I think Mary had other things on her mind, though. What it would mean for God's Son to be born near the animals instead of a private room? Why would angels tell shepherds, whom people disliked, a smelly and out-cast group. Why was she chosen? How would she raise a child that was supposed to change everything? Why were angels constantly appearing to proclaim the coming of this child? Remember they had approached her, Joseph, and now the shepherds.

Here we find Jesus operating as both "Lion" with great pomp and ceremony of angels proclaiming his birth and as "Lamb" by being born not in a palace but in what would have been a barn and only those with little respect and means being told about it by these angels.

In all of the hub-bub of the aforementioned Eureka episode, there are some interesting character explorations as a robot takes time to learn from Rudolph (who is in dog form). In order to learn this, he has to sit down and allow Rudolph to ponder his existence with him. He has to stop and be still for a time.

Wednesday, December 7, 2016

Identity and Powers

Greetings Warriors and Scholars.

Legends of Tomorrow progressed a new theme for this season, one of an identity crisis. Spoilers if you have not yet watched this season.

The team itself faced it as they found their leader missing when rescued from time by Oliver and Nate Heywood, a historian. Rip Hunter had scattered most of the team when the ship was damaged while stopping a nuclear incident. He then went somewhere in time and chose to keep himself hidden from them. Basically, they lost their leader. When you don't have a leader, your team suffers. Another reason the team had such an identity crisis was that individuals were facing so many questions.

Heywood wanted to be a hero in the footsteps of his grandpa and had a rough first meeting with him when they met the JSA. He then gained powers but then had to figure them out.

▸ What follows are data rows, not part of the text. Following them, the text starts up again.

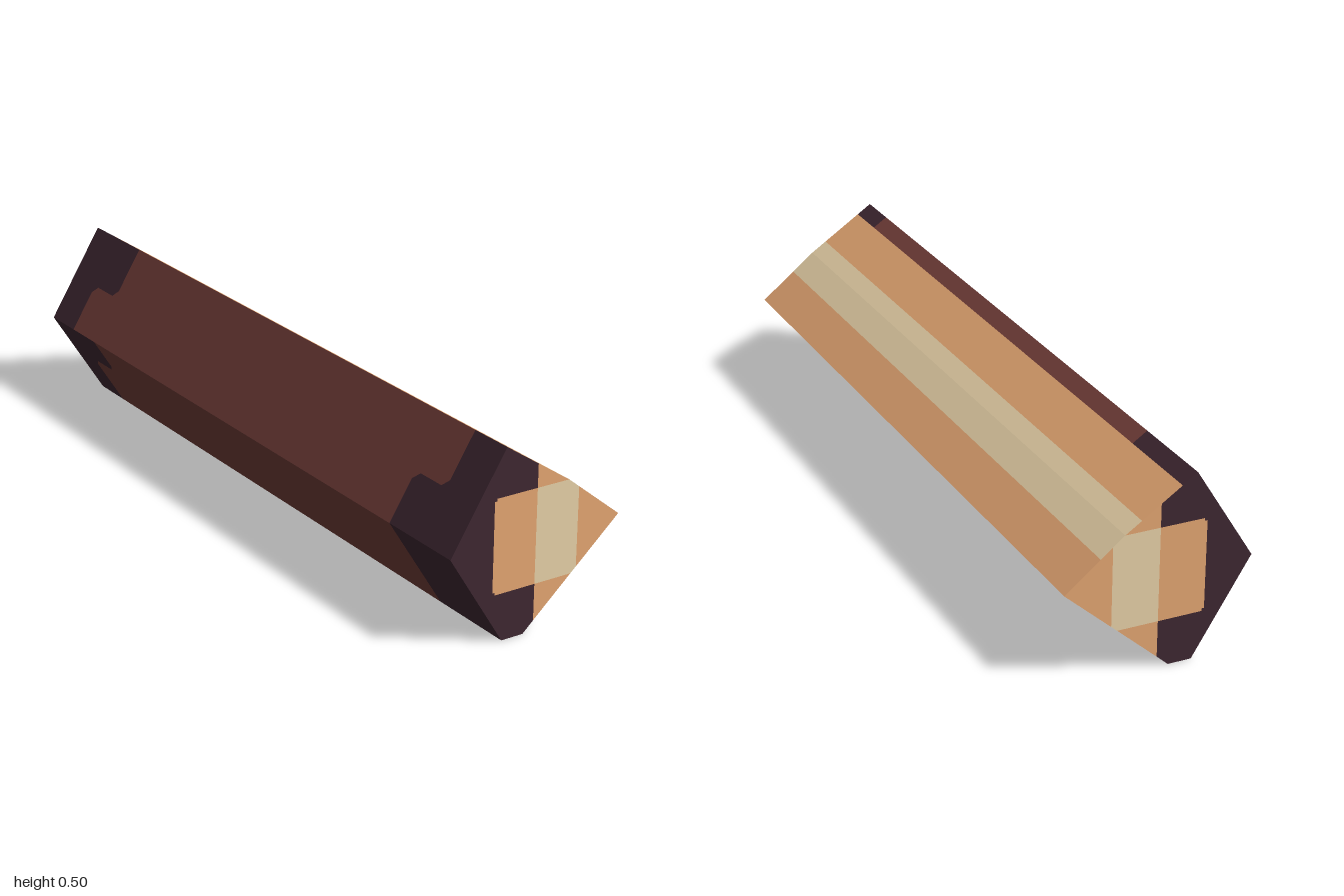
import * as THREE from 'three';

const mat = (name, color) => {
  const m = new THREE.MeshStandardMaterial({ color });
  m.name = name;
  return m;
};

export function createModel() {
  const log = new THREE.Group();
  log.name = 'splitLog';

  const darkBark = mat('darkBark', 0x3e2731);
  const bark = mat('bark', 0x733e39);
  const wood = mat('wood', 0xe4a672);
  const paleWood = mat('paleWood', 0xead4aa);

  // Cross-section corners, counterclockwise from the left
  const A = [-0.25, 0.25], B = [-0.094, 0], C = [-0.031, 0];
  const D = [0.25, 0.25], E = [0.094, 0.375], F = [-0.094, 0.5];

  const flat = (points) =>
    new THREE.ShapeGeometry(new THREE.Shape(points.map(([x, y]) => new THREE.Vector2(x, y))));

  const add = (name, geometry, material) => {
    geometry.computeVertexNormals();
    const mesh = new THREE.Mesh(geometry, material);
    mesh.name = name;
    log.add(mesh);
  };

  // Flat panel on the side from P to Q; points are (fraction along P-Q, z)
  const panel = (name, P, Q, points, material) => {
    const geometry = flat(points);
    const pos = geometry.attributes.position;
    for (let i = 0; i < pos.count; i++) {
      const t = pos.getX(i), z = pos.getY(i);
      pos.setXYZ(i, P[0] + (Q[0] - P[0]) * t, P[1] + (Q[1] - P[1]) * t, z);
    }
    add(name, geometry, material);
  };

  const strip = (name, P, Q, t0, t1, material) =>
    panel(name, P, Q, [[t0, -1], [t1, -1], [t1, 1], [t0, 1]], material);

  // Bark side with dark ends; edges are (fraction, depth of the dark end)
  const barkSide = (name, P, Q, front, back) => {
    const t0 = front[0][0], t1 = front[front.length - 1][0];
    const f = front.map(([t, d]) => [t, 1 - d]);
    const b = back.map(([t, d]) => [t, d - 1]);
    panel(name, P, Q, [...b, ...[...f].reverse()], bark);
    panel(name + 'FrontEnd', P, Q, [...f, [t1, 1], [t0, 1]], darkBark);
    panel(name + 'BackEnd', P, Q, [[t0, -1], [t1, -1], ...[...b].reverse()], darkBark);
  };

  // Step between two depths with small chamfers
  const step = (t, d0, d1) => {
    const c = Math.sign(d1 - d0) * 0.02;
    return [[0, d0], [t - 0.07, d0], [t, d0 + c], [t, d1 - c], [t + 0.07, d1], [1, d1]];
  };

  // Rounded bark sides
  barkSide('upperBark', F, A, step(0.52, 0.125, 0.25), step(0.52, 0.25, 0.125));
  barkSide('lowerBark', A, B, [[0, 0.25], [1, 0.25]], step(0.42, 0.25, 0.125));
  barkSide('bottomBark', B, C, [[0, 0.125], [1, 0.125]], [[0, 0.125], [1, 0.125]]);
  barkSide('topBarkLip', E, F, [[0.79, 0.125], [1, 0.125]], [[0.79, 0.25], [1, 0.25]]);

  // Split wood sides
  strip('lowerWoodInner', C, D, 0, 0.335, wood);
  strip('lowerPaleWood', C, D, 0.335, 0.67, paleWood);
  strip('lowerWoodOuter', C, D, 0.67, 1, wood);
  strip('upperWoodOuter', D, E, 0, 0.6, wood);
  strip('upperPaleWoodOuter', D, E, 0.6, 1, paleWood);
  strip('upperPaleWoodInner', E, F, 0, 0.23, paleWood);
  strip('upperWoodInner', E, F, 0.23, 0.79, wood);

  // Cut ends: bark rim, wood rings and pale core
  const core = [[0, 0.125], [-0.118, 0.125], [-0.118, 0.132], [-0.125, 0.132],
    [-0.125, 0.368], [-0.118, 0.368], [-0.118, 0.375], [0, 0.375]];
  const endParts = [
    ['BarkRim', [[0, 0.4375], F, A, B, C, [0, 0.028], ...core], darkBark],
    ['Wood', core, wood],
    ['UpperWood', [[0, 0.375], E, [0, 0.4375]], wood],
    ['LowerWood', [[0, 0.028], [0.109, 0.125], [0, 0.125]], wood],
    ['OuterWood', [[0.125, 0.139], D, [0.125, 0.35]], wood],
    ['PaleCore', [[0, 0.125], [0.109, 0.125], [0.125, 0.139], [0.125, 0.35], E, [0, 0.375]], paleWood],
  ];
  for (const side of [1, -1]) {
    for (const [name, points, material] of endParts) {
      const geometry = flat(points);
      if (side < 0) geometry.index.array.reverse();
      geometry.translate(0, 0, side);
      add((side > 0 ? 'front' : 'back') + name, geometry, material);
    }
  }
  return log;
}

Ray Palmer lost his suit after a Japanese warlord took it. Without his suit he was questioning his role on the team and his use as a hero. He even went to the point of trying to become Captain Cold. That persona did not fit him at all.

We also had another run in with a young Professor Stein. After seeing his future self and realizing that time travel was real, he lost himself in his studies. To a point that it was damaging his marriage quite heavily.

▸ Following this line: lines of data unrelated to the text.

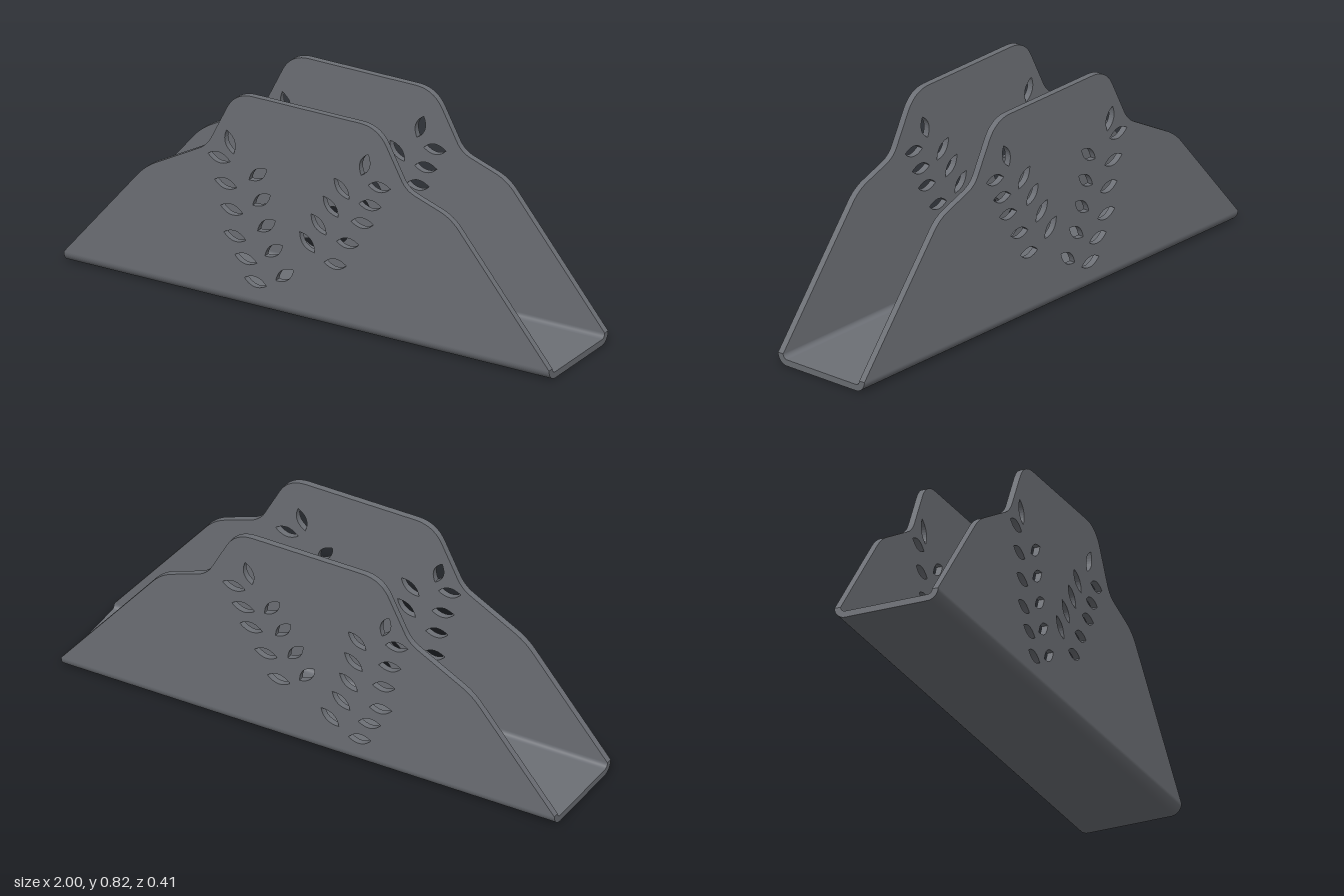
import * as THREE from 'three';

const HALF_DEPTH = 0.203, THICK = 0.024, BEND = 0.042;

// Side panel outline: [x, y, corner radius]
const OUTLINE = [
  [-1, BEND, 0], [1, BEND, 0], [0.595, 0.54, 0.05], [0.41, 0.605, 0.04], [0.295, 0.822, 0.075],
  [-0.295, 0.822, 0.075], [-0.41, 0.59, 0.04], [-0.665, 0.45, 0.05],
];

// Leaf cut-outs: [centre x, centre y] grouped by their tilt in degrees
const LEAVES = [
  [172, [[-0.36, 0.555], [-0.333, 0.46], [-0.308, 0.365], [-0.295, 0.265], [-0.25, 0.187], [-0.21, 0.107]]],
  [38, [[-0.2, 0.525], [-0.185, 0.43], [-0.165, 0.335], [-0.135, 0.245], [-0.09, 0.16]]],
  [108, [[-0.315, 0.625]]],
  [132, [[0.145, 0.55], [0.1, 0.47], [0.05, 0.39], [0.003, 0.31]]],
  [4, [[0.3, 0.592], [0.262, 0.513], [0.23, 0.437], [0.17, 0.345], [0.118, 0.252]]],
  [72, [[0.24, 0.665]]],
];

function roundedOutline(points) {
  const shape = new THREE.Shape();
  const n = points.length;
  points.forEach(([x, y, r], i) => {
    const p = new THREE.Vector2(x, y);
    const toward = ([qx, qy]) => new THREE.Vector2(qx, qy).sub(p).setLength(r).add(p);
    const a = r ? toward(points[(i + n - 1) % n]) : p;
    const b = r ? toward(points[(i + 1) % n]) : p;
    if (i === 0) shape.moveTo(a.x, a.y);
    else shape.lineTo(a.x, a.y);
    if (r) shape.quadraticCurveTo(x, y, b.x, b.y);
  });
  shape.closePath();
  return shape;
}

function leafHole(cx, cy, degrees) {
  const t = THREE.MathUtils.degToRad(degrees), len = 0.046, width = 0.04;
  const ux = Math.cos(t), uy = Math.sin(t);
  const hole = new THREE.Path();
  hole.moveTo(cx - ux * len, cy - uy * len);
  hole.quadraticCurveTo(cx + uy * width, cy - ux * width, cx + ux * len, cy + uy * len);
  hole.quadraticCurveTo(cx - uy * width, cy + ux * width, cx - ux * len, cy - uy * len);
  return hole;
}

// U-shaped cross-section of the folded base, drawn in (z, y)
function channelProfile() {
  const w = HALF_DEPTH, c = w - BEND, inner = BEND - THICK;
  const s = new THREE.Shape();
  s.moveTo(-w, BEND);
  s.absarc(-c, BEND, BEND, Math.PI, Math.PI * 1.5, false);
  s.absarc(c, BEND, BEND, Math.PI * 1.5, Math.PI * 2, false);
  s.lineTo(w - THICK, BEND);
  s.absarc(c, BEND, inner, 0, -Math.PI / 2, true);
  s.absarc(-c, BEND, inner, -Math.PI / 2, -Math.PI, true);
  s.closePath();
  return s;
}

export function createModel() {
  const group = new THREE.Group();
  group.name = 'napkinHolder';
  const material = new THREE.MeshStandardMaterial({ color: 0x6c6f75 });

  // Base tray with rounded lower bends, running along x
  const baseGeometry = new THREE.ExtrudeGeometry(channelProfile(), { depth: 2, bevelEnabled: false, curveSegments: 12 });
  baseGeometry.translate(0, 0, -1).rotateY(Math.PI / 2);
  const base = new THREE.Mesh(baseGeometry, material);
  base.name = 'base';
  group.add(base);

  // Two identical upright panels pierced by leafy sprigs
  const shape = roundedOutline(OUTLINE);
  for (const [tilt, centres] of LEAVES)
    for (const [x, y] of centres) shape.holes.push(leafHole(x, y, tilt));
  const panelGeometry = new THREE.ExtrudeGeometry(shape, { depth: THICK, bevelEnabled: false, curveSegments: 10 });
  for (const [name, z] of [['frontPanel', HALF_DEPTH - THICK], ['backPanel', -HALF_DEPTH]]) {
    const panel = new THREE.Mesh(panelGeometry, material);
    panel.name = name;
    panel.position.z = z;
    group.add(panel);
  }
  return group;
}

In most of these cases, you have people basing their value on their equipment and skills and knowledge. They all lost sight of the real truth. These things all come out of our identity; they do not shape it. As a Christian, I find my identity in my savior. In following Jesus I am forged and granted skills and powers (a.k.a. spiritual gifts), though not the same as those you see in comic books.

From an early point the church struggled with the concept of viewing our identity in skills and knowledge. Paul often wrote against Gnosticism, which was trying to affect the church with the lie that if you have special knowledge you are more special or important. Many in the church got overly focused on having certain spiritual gifts (a.k.a. powers). We have a whole chapter dedicated to warning us about the over-emphases on speaking in tongues.

You see while spiritual gifts are great, useful and sometimes extraordinary, our view of them can be skewed by our worldly desires. What did Paul say about worldly desires and objects?
"More than that, I count all things to be loss in view of the surpassing value of knowing Christ Jesus my Lord, for whom I have suffered the loss of all things, and count them but rubbish so that I may gain Christ," Philippians 3:8, NASB
Our abilities and our desires will never fulfill us. They are part of us but they can not define us. They don't have that power. Even our roles don't really define us. Often times we define these things but scripture makes it clear: Christ is our fulfillment. Hobbies, roles, even gifts from Christ will never be able to fill the place in our lives meant for Him.

As we follow Jesus, He will fulfill us. As He fulfills us and trains us to love each other and Him, through what we often call the Fruit of the Spirit, we become better at handling all these things. Our hobbies do not necessarily get lost, but they often become part of God's mission for us. Our skills and powers are used for that mission. But overall, the one single fulfilling aspect of life is Jesus Himself.